Data excerpts:
####################
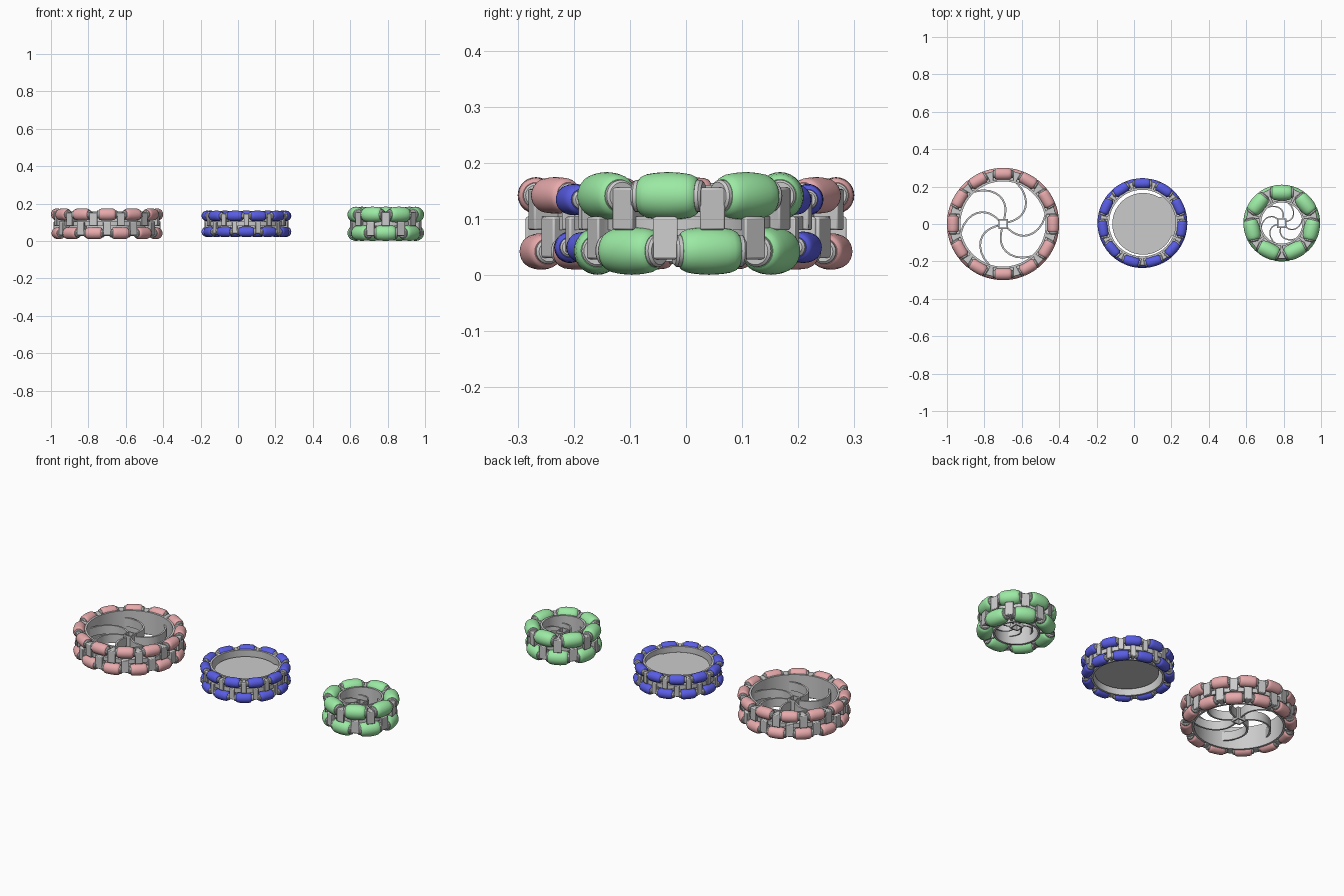
import bpy, bmesh
from math import pi, sin, cos, sqrt
from mathutils import Matrix, Vector

if "Cube" in bpy.data.objects:
    bpy.data.objects.remove(bpy.data.objects["Cube"])

MID = 0.092  # height of the middle plane of every wheel


def material(name, rgb):
    m = bpy.data.materials.new(name)
    m.diffuse_color = (*rgb, 1)
    m.use_nodes = True
    m.node_tree.nodes["Principled BSDF"].inputs["Base Color"].default_value = m.diffuse_color
    return m


def finish(name, bm, loc, mat=None, bevel=0, angle=35):
    bmesh.ops.recalc_face_normals(bm, faces=bm.faces)
    me = bpy.data.meshes.new(name)
    bm.to_mesh(me)
    bm.free()
    ob = bpy.data.objects.new(name, me)
    ob.location = loc
    bpy.context.collection.objects.link(ob)
    if mat:
        me.materials.append(mat)
    if bevel:
        b = ob.modifiers.new("bevel", 'BEVEL')
        b.width, b.segments, b.limit_method = bevel, 2, 'ANGLE'
    bpy.ops.object.select_all(action='DESELECT')
    ob.select_set(True)
    bpy.context.view_layer.objects.active = ob
    bpy.ops.object.shade_smooth_by_angle(angle=angle * pi / 180)
    return ob


def lathe(bm, profile, mat, segs, closed=False):
    """Spin (radius, height) points around local z."""
    rings = [[bm.verts.new(mat @ Vector((r * cos(2 * pi * k / segs), r * sin(2 * pi * k / segs), z)))
              for k in range(segs)] for r, z in profile]
    pairs = list(zip(rings, rings[1:]))
    if closed:
        pairs.append((rings[-1], rings[0]))
    for a, b in pairs:
        for k in range(segs):
            j = (k + 1) % segs
            bm.faces.new((a[k], a[j], b[j], b[k]))
    if not closed:
        bm.faces.new(rings[0])
        bm.faces.new(rings[-1])


def prism(bm, outline, z0, z1, mat):
    """Extrude an xy outline from z0 to z1."""
    lo = [bm.verts.new(mat @ Vector((x, y, z0))) for x, y in outline]
    hi = [bm.verts.new(mat @ Vector((x, y, z1))) for x, y in outline]
    bm.faces.new(lo)
    bm.faces.new(hi)
    for i in range(len(lo)):
        j = (i + 1) % len(lo)
        bm.faces.new((lo[i], lo[j], hi[j], hi[i]))


def wheel(name, x, y, R, n, rr, dz, length, inner, rgb, spokes):
    loc = (x, y, MID)
    rc = R - rr                 # radius of the roller axes
    h = pi / n                  # half the angle between rollers
    cap = 0.011
    lug_r = R - 0.014
    rollers, caps, lugs = bmesh.new(), bmesh.new(), bmesh.new()

    # barrel profile follows the wheel's outer circle
    half = length / 2
    barrel = []
    for i in range(-4, 5):
        t = half * i / 4
        barrel.append((sqrt(R * R - t * t) - rc, t))
    e = barrel[-1][0]
    soft = 0.006
    barrel[0], barrel[-1] = (e - soft, -half), (e - soft, half)
    barrel.insert(1, (e - 0.001, -half + soft * 0.7))
    barrel.insert(-1, (e - 0.001, half - soft * 0.7))

    for row, sgn in ((0, 1), (1, -1)):
        for k in range(n):
            a = pi / 2 + 2 * h * k + row * (pi if n % 2 else h)
            m = (Matrix.Rotation(a, 4, 'Z') @ Matrix.Translation((rc, 0, sgn * dz))
                 @ Matrix.Rotation(pi / 2, 4, 'X'))
            lathe(rollers, barrel, m, 28)
            # grey end caps of the roller
            for s in (-1, 1):
                lathe(caps, [(e - 0.007, s * (half - 0.004)), (e - 0.007, s * (half + cap * 0.6)),
                             (e - 0.011, s * (half + cap))], m, 24)
            # wedge lug in the gap beside the roller

            def width(r):
                return max(0.006, (r * sin(h) - half - cap) / cos(h) + 0.003)
            r0, r1 = inner + 0.005, lug_r
            rm = (rc + r1) / 2
            outline = [(r0, -width(r0)), (rc, -width(rc)), (rm, -width(rm)), (r1, -width(r1)),
                       (r1, width(r1)), (rm, width(rm)), (rc, width(rc)), (r0, width(r0))]
            z0, z1 = sorted((-sgn * 0.012, sgn * (dz + rr * 0.35)))
            prism(lugs, outline, z0, z1, Matrix.Rotation(a + h, 4, 'Z'))
    finish(name + "_rollers", rollers, loc, material(name + "_rubber", rgb), angle=40)
    finish(name + "_roller_caps", caps, loc)
    finish(name + "_lugs", lugs, loc, bevel=0.004)

    # rim: thin inner wall with a wide flange between the roller rows
    bm = bmesh.new()
    w, top, f = inner + 0.011, dz + rr * 0.45, 0.012
    lathe(bm, [(inner, -top), (w, -top), (w, -f), (rc + 0.004, -f), (rc + 0.004, f),
               (w, f), (w, top), (inner, top)], Matrix(), 96, True)
    finish(name + "_rim", bm, loc, angle=30)
    if not spokes:
        return

    # square hub with a square bore
    bm = bmesh.new()
    rings = [[bm.verts.new((r * cos(pi / 4 + k * pi / 2), r * sin(pi / 4 + k * pi / 2), z))
              for k in range(4)] for r, z in ((0.036, -0.035), (0.036, 0.035), (0.026, 0.035), (0.026, -0.035))]
    for i in range(4):
        a, b = rings[i], rings[(i + 1) % 4]
        for k in range(4):
            bm.faces.new((a[k], a[(k + 1) % 4], b[(k + 1) % 4], b[k]))
    finish(name + "_hub", bm, loc)

    # swept spokes
    bm = bmesh.new()
    t = 0.005 if inner > 0.15 else 0.0035
    for k in range(spokes):
        left, right = [], []
        for i in range(11):
            u = i / 10
            r = 0.028 + (inner + 0.003 - 0.028) * u
            a = 0.95 * u * u
            p = Vector((r * cos(a), r * sin(a)))
            d = Vector((cos(a + 1.9 * u * 0.5), sin(a + 1.9 * u * 0.5)))
            side = Vector((-d.y, d.x)) * t
            left.append(tuple(p + side))
            right.append(tuple(p - side))
        prism(bm, right + left[::-1], -0.025, 0.025, Matrix.Rotation(2 * pi * k / spokes + 0.3, 4, 'Z'))
    finish(name + "_spokes", bm, loc)


wheel("large_wheel", -0.70, 0.0, 0.30, 12, 0.0325, 0.050, 0.088, 0.228, (0.80, 0.40, 0.41), 6)
wheel("medium_wheel", 0.045, 0.005, 0.24, 11, 0.028, 0.0425, 0.082, 0.178, (0.10, 0.11, 0.78), 0)
wheel("small_wheel", 0.79, 0.005, 0.205, 7, 0.0425, 0.049, 0.106, 0.110, (0.33, 0.82, 0.37), 6)

# flat web filling the middle wheel, leaving slim openings at its edge
bm = bmesh.new()
pts = []
for k in range(60):
    a = 2 * pi * k / 60
    r = 0.180 if -0.9 < sin(a - 0.5) and cos(a - 0.3) > 0.8 else 0.165
    pts.append((r * cos(a) + 0.004, r * sin(a) - 0.004))
prism(bm, pts, -0.025, 0.025, Matrix())
finish("medium_wheel_web", bm, (0.045, 0.005, MID))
####################
Report the number of lines in the records that include the string "rings", and write no other words.

■ **Result of the exercise**:
7